By Julia Corbett
According to Chinese poet Duo Duo, a divine force dictates a poet’s actions and decisions.
Duo Duo, a well-known contemporary Chinese poets, read poems from his book “The Boy Who Captures Wasps” at the College on Thursday, Oct. 28, in the Social Sciences building.
Duo Duo insisted on having the English version of his poetry read first, reading the poems in Chinese afterward. Professor Michael Robertson read the poetry in English.
Selections included “Night,” “The Sun,” “Wishful Thinking is the Master of Reality,” “Farewell,” “Language is Made in the Kitchen,” “The Rivers of Amsterdam,” “Never Being a Dreamer” and “The Patient.” These poems were written in the 1970s and 1980s.
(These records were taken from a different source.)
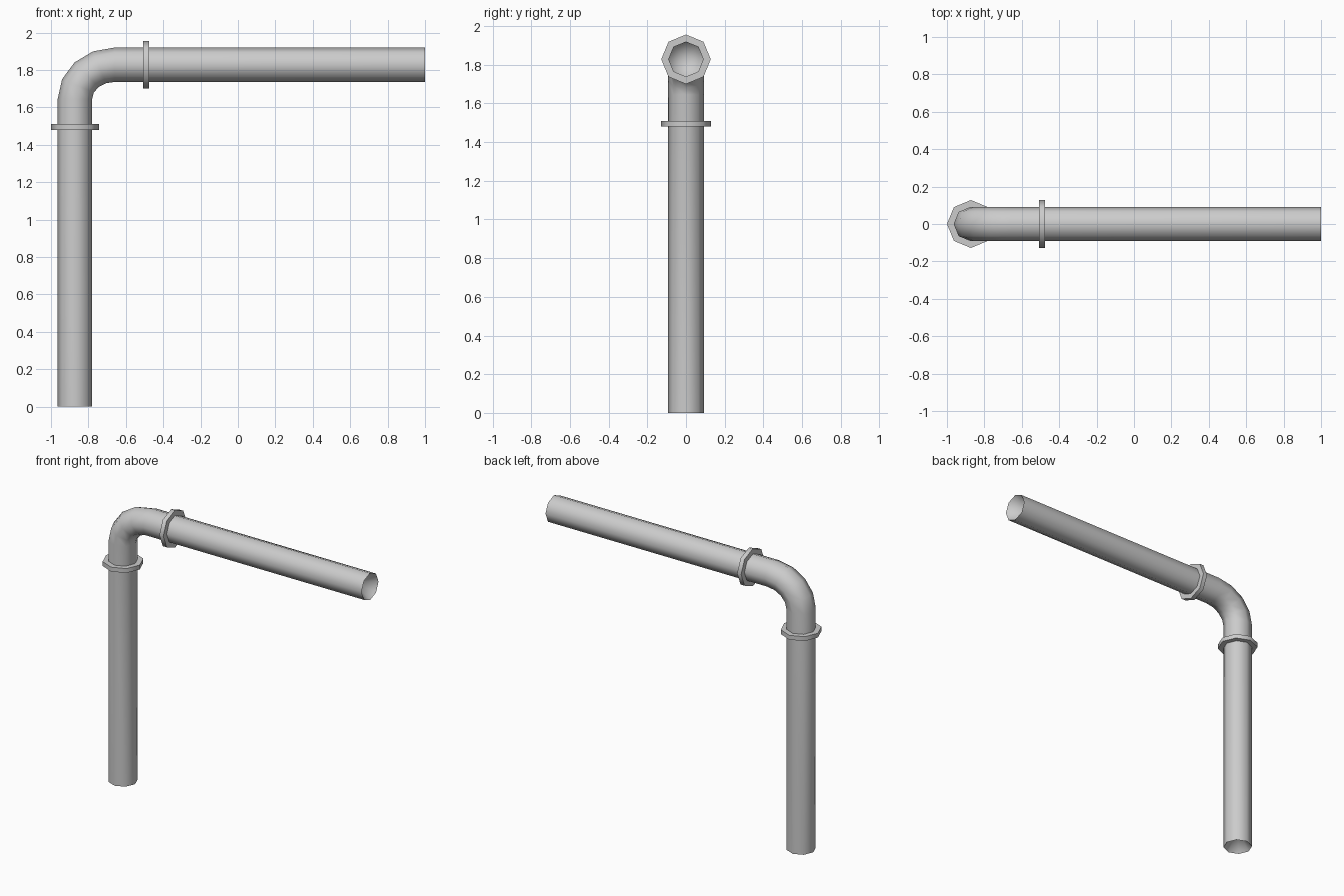
import bpy, bmesh, math
from mathutils import Vector

if "Cube" in bpy.data.objects:
    bpy.data.objects.remove(bpy.data.objects["Cube"])

SIDES = 8
PX, PZ, R = -0.872, 1.828, 0.092   # riser axis x, arm axis z, pipe radius


def sweep(name, stations, tip_start=None, tip_end=None, closed=False):
    """Octagonal skin through stations (x, z, tilt, radius) in the XZ plane."""
    bm = bmesh.new()
    rings = []
    for x, z, tilt, r in stations:
        side = Vector((-math.cos(tilt), 0, math.sin(tilt)))
        ring = []
        for i in range(SIDES):
            a = 2 * math.pi * i / SIDES
            ring.append(bm.verts.new(Vector((x, 0, z)) + side * r * math.cos(a)
                                     + Vector((0, r * math.sin(a), 0))))
        rings.append(ring)
    pairs = list(zip(rings, rings[1:]))
    if closed:
        pairs.append((rings[-1], rings[0]))
    for a, b in pairs:
        for i in range(SIDES):
            j = (i + 1) % SIDES
            bm.faces.new((a[i], a[j], b[j], b[i]))
    for tip, ring in ((tip_start, rings[0]), (tip_end, rings[-1])):
        if tip:
            v = bm.verts.new(tip)
            for i in range(SIDES):
                bm.faces.new((ring[i], ring[(i + 1) % SIDES], v))
    bmesh.ops.recalc_face_normals(bm, faces=bm.faces)
    me = bpy.data.meshes.new(name)
    bm.to_mesh(me)
    bm.free()
    ob = bpy.data.objects.new(name, me)
    bpy.context.collection.objects.link(ob)
    bpy.context.view_layer.objects.active = ob
    ob.select_set(True)
    bpy.ops.object.shade_smooth_by_angle(angle=math.radians(50))
    ob.select_set(False)
    return ob


# Bent pipe with hollowed ends
CX, CZ = -0.66, 1.645              # elbow centre
path = [(PX, 0, 0, R)]
for k in range(5):
    t = math.pi / 2 * k / 4
    path.append((CX + (PX - CX) * math.cos(t), CZ + (PZ - CZ) * math.sin(t), t, R))
path.append((1, PZ, math.pi / 2, R))
sweep("bent_pipe", path, (PX, 0, 0.12), (0.88, 0, PZ))


# Joint collars
def collar(name, x, z, tilt):
    h, ro, ri = 0.015, 0.128, 0.088
    dx, dz = math.sin(tilt) * h, math.cos(tilt) * h
    sweep(name, [(x + s * dx, z + s * dz, tilt, r)
                 for s, r in ((-1, ri), (-1, ro), (1, ro), (1, ri))], closed=True)


collar("riser_collar", PX, 1.495, 0)
collar("arm_collar", -0.492, PZ, math.pi / 2)
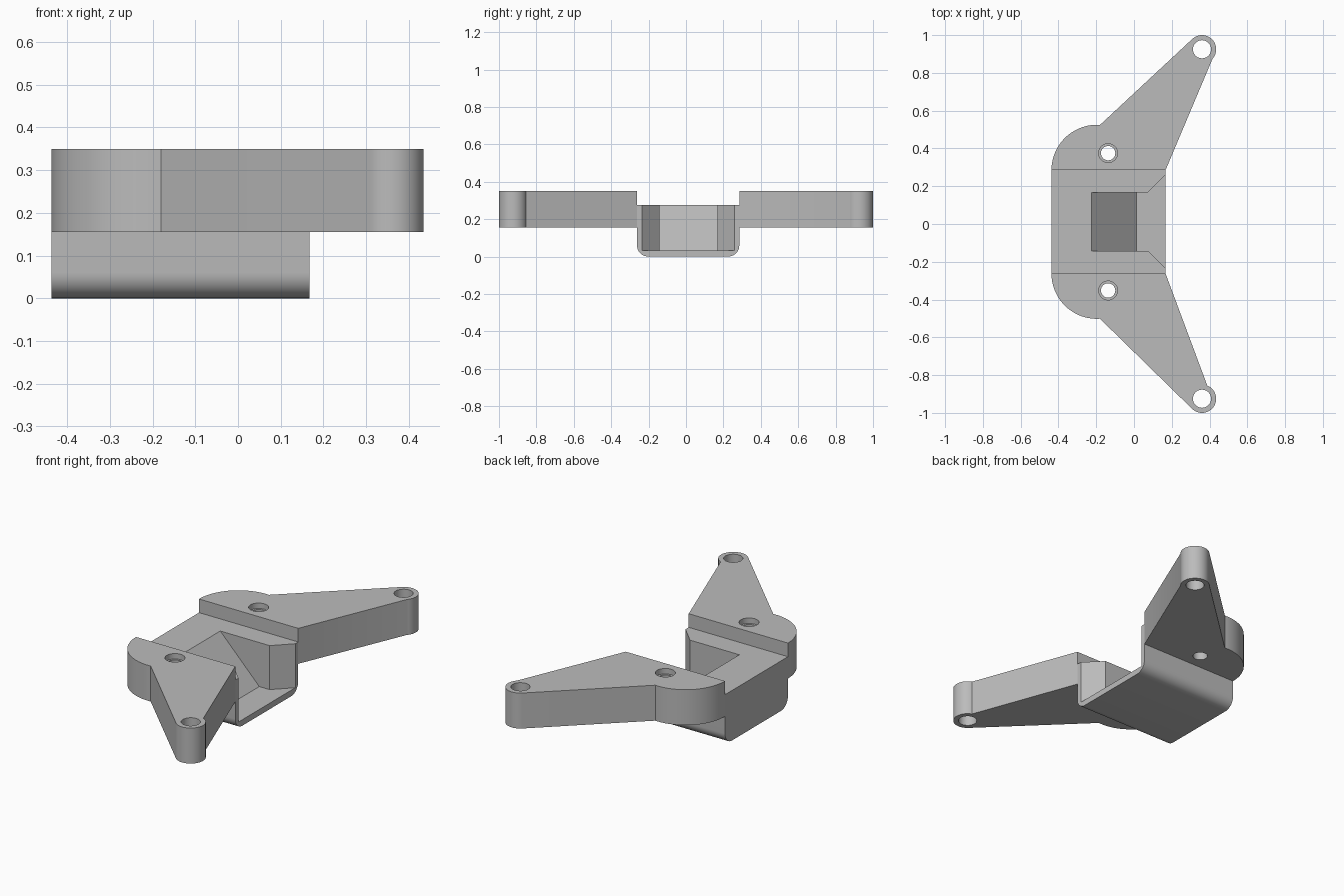
import bpy
import bmesh
from math import cos, sin, radians

cube = bpy.data.objects.get("Cube")
if cube:
    bpy.data.objects.remove(cube, do_unlink=True)

grey = bpy.data.materials.new("matte grey")
grey.use_nodes = True
grey.diffuse_color = (0.5, 0.5, 0.5, 1)
grey.node_tree.nodes["Principled BSDF"].inputs["Base Color"].default_value = (0.5, 0.5, 0.5, 1)


def arc(cx, cy, r, start, end, steps):
    angles = [radians(start + (end - start) * i / steps) for i in range(steps + 1)]
    return [(cx + r * cos(a), cy + r * sin(a)) for a in angles]


def prism(name, outline, low, high, axis="z"):
    """Extrude a 2D outline along z (outline in x, y) or x (outline in y, z)."""
    bm = bmesh.new()
    place = (lambda p: (p[0], p[1], low)) if axis == "z" else (lambda p: (low, p[0], p[1]))
    face = bm.faces.new([bm.verts.new(place(p)) for p in outline])
    grown = bmesh.ops.extrude_face_region(bm, geom=[face])
    moved = [v for v in grown["geom"] if isinstance(v, bmesh.types.BMVert)]
    step = (0, 0, high - low) if axis == "z" else (high - low, 0, 0)
    bmesh.ops.translate(bm, verts=moved, vec=step)
    bmesh.ops.recalc_face_normals(bm, faces=bm.faces)
    mesh = bpy.data.meshes.new(name)
    bm.to_mesh(mesh)
    bm.free()
    mesh.materials.append(grey)
    obj = bpy.data.objects.new(name, mesh)
    bpy.context.collection.objects.link(obj)
    return obj


def activate(obj):
    bpy.ops.object.select_all(action="DESELECT")
    obj.select_set(True)
    bpy.context.view_layer.objects.active = obj


def cut(obj, cutter):
    cutter.hide_render = True
    activate(obj)
    mod = obj.modifiers.new("cut", "BOOLEAN")
    mod.operation = "DIFFERENCE"
    mod.solver = "EXACT"
    mod.object = cutter
    bpy.ops.object.modifier_apply(modifier=mod.name)
    bpy.data.objects.remove(cutter, do_unlink=True)


def drill(obj, x, y, r, low, high):
    cut(obj, prism("hole_cutter", arc(x, y, r, 0, 350, 35), low, high))


def smooth(obj):
    activate(obj)
    bpy.ops.object.shade_smooth_by_angle(angle=radians(25))


BACK, FRONT, RIGHT, LEFT = 0.285, -0.262, -0.437, 0.167
ARM_LOW, ARM_TOP, BODY_TOP = 0.155, 0.35, 0.275

# Central block with rounded lower edges
R = 0.06
section = [(FRONT, BODY_TOP)]
section += arc(FRONT + R, R, R, 180, 270, 10)
section += arc(BACK - R, R, R, 270, 360, 10)
section += [(BACK, BODY_TOP)]
body = prism("central_block", section, RIGHT, LEFT, axis="x")

# Flared pocket with a sloping back wall
pocket = prism("pocket_cutter", [
    (-0.25, -0.142), (0.075, -0.142), (0.2, -0.267),
    (0.2, 0.293), (0.075, 0.168), (-0.25, 0.168)], 0.033, 0.3)
for v in pocket.data.vertices:
    if v.co.x < -0.2 and v.co.z < 0.1:
        v.co.x = 0.012
cut(body, pocket)
smooth(body)

# Two arms, each with a rounded pad, a round tip and two holes
TIP_X, TIP_Y, TIP_R = 0.36, 0.925, 0.075
for name, side, base, inner_angle in (
        ("back_arm", 1, BACK, -42), ("front_arm", -1, -FRONT, -68)):
    outline = [(LEFT, base)]
    outline += [(RIGHT, base)]
    outline += arc(-0.197, base, 0.24, 180, 86, 24)[1:]
    outline += arc(TIP_X, TIP_Y, TIP_R, 135, inner_angle, 32)
    arm = prism(name, [(x, side * y) for x, y in outline], ARM_LOW, ARM_TOP)
    drill(arm, TIP_X, side * TIP_Y, 0.048, 0.1, 0.4)
    screw_y = side * (base + 0.09)
    drill(arm, -0.137, screw_y, 0.038, 0.1, 0.4)
    drill(arm, -0.137, screw_y, 0.05, ARM_TOP - 0.03, 0.4)
    smooth(arm)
“The Boy Who Captures Wasps” won the 2010 Neustadt International Prize for Literature. Duo Duo is the first Chinese writer to receive this recognition.
“Writing poetry is not about whether it’s fun or interesting. I do it to keep a particular inspiring moment to write,” Duo Duo said.
As a child growing up during the Cultural Revolution, Duo Duo, born Li Shizheng, began writing poetry in 1973, when he was 18 years old.
He said he is inspired by contemporary poets instead of classical Chinese poets. His poetry is meant to break away from the classics and reinvent poetry.
“As children we had to read all classical Chinese poetry before age of 20,” he said. “These poets (contemporary poets) now want to reinvent and take a new position.”
His contemporary poetry related to the Cultural Revolution. The first time he traveled to the West, he wrote “The Rivers of Amsterdam.” This poem is about the various new places that he saw, such as Spain and England.
During an open discussion after the readings, several students wanted to know Duo Duo’s favorite poem and his favorite place to write. Duo Duo refused to answer these questions.
Duo Duo said that a poet is powerless. He has no control over his moods or desires. An inspiring moment requires discipline and training.
Yibing Huang, a poet and professor at Connecticut College and Duo Duo’s friend, travel companion and translator, met Duo Duo at a reading in the 1980s. In 1997, Ming was studying in Beijing as a University of California, Los Angeles graduate student and was formally introduced to the poet through a mutual friend. The two spent three days and nights talking.
“I liked his poetry because his portrait is so different from the others. Duo Duo is the first (of his kind) and I consider him the best,” Huang said.